Try it
Output exactly the lines below, starting with the line that has "# Abacus: square" and going on through the line that has "(0.171, 2.0)], 25)", both included, and no other lines.

*** Opening Dataset content ***

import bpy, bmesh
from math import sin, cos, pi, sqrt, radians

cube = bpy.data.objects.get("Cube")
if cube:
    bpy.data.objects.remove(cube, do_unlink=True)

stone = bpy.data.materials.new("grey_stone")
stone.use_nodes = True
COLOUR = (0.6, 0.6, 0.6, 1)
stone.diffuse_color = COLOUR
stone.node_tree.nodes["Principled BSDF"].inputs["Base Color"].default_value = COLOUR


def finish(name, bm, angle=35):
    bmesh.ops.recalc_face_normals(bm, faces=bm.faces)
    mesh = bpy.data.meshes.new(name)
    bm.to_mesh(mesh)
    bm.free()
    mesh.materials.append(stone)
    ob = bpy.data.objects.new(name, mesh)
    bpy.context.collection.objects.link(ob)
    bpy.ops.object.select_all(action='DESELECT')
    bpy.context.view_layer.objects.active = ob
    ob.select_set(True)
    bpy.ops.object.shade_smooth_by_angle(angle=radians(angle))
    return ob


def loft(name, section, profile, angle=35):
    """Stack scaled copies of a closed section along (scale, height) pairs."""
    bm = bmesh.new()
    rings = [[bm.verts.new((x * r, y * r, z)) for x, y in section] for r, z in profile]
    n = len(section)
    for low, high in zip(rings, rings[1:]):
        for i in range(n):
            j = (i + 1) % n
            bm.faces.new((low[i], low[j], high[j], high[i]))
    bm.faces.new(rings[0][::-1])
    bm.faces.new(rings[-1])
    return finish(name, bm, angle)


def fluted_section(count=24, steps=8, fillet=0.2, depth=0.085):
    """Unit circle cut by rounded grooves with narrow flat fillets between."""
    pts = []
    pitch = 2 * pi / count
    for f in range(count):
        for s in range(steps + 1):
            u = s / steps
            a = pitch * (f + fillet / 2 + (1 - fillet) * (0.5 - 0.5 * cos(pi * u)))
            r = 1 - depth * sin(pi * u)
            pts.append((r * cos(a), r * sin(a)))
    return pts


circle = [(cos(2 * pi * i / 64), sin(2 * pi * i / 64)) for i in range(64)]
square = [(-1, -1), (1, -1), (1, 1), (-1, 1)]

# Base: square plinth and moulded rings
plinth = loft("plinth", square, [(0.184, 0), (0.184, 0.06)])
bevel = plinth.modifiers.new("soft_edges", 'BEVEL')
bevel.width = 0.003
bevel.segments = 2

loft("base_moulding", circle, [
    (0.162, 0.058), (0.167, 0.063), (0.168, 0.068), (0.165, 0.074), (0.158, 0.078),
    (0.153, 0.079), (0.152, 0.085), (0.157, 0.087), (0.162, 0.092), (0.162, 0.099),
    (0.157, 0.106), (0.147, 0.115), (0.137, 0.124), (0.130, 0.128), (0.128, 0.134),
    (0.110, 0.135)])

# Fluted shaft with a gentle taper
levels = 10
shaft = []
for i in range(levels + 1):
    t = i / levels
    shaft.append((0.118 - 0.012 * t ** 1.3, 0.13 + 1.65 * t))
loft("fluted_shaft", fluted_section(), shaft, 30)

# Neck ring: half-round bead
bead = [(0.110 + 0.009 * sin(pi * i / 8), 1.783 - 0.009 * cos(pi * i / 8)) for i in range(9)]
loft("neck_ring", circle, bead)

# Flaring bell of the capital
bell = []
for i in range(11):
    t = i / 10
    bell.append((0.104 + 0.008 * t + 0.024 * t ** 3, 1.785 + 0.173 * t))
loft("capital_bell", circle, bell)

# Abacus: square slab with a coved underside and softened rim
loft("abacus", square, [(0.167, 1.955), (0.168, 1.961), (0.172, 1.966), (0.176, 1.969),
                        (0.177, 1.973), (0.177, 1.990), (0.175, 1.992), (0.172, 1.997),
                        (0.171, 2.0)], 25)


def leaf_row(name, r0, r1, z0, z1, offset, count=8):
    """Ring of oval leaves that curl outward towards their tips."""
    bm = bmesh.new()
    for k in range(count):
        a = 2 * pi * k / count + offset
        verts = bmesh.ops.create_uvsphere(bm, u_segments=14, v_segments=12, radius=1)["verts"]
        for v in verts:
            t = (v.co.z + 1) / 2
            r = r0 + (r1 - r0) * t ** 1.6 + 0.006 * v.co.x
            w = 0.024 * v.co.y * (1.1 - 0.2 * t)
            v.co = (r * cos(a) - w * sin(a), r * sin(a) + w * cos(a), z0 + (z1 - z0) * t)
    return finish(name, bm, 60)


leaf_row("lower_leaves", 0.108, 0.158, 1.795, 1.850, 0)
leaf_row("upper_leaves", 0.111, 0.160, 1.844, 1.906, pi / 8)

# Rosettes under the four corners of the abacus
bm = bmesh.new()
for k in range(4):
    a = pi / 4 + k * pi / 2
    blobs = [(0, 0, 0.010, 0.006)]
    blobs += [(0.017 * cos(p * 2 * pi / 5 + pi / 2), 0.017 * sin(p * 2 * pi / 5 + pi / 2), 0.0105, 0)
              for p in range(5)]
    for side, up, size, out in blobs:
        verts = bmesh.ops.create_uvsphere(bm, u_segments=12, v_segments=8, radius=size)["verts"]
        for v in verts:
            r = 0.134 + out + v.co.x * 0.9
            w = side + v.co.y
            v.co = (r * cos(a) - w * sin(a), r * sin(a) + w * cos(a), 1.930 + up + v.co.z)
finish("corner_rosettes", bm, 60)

*** Closing Dataset content ***

The answer
# Abacus: square slab with a coved underside and softened rim
loft("abacus", square, [(0.167, 1.955), (0.168, 1.961), (0.172, 1.966), (0.176, 1.969),
                        (0.177, 1.973), (0.177, 1.990), (0.175, 1.992), (0.172, 1.997),
                        (0.171, 2.0)], 25)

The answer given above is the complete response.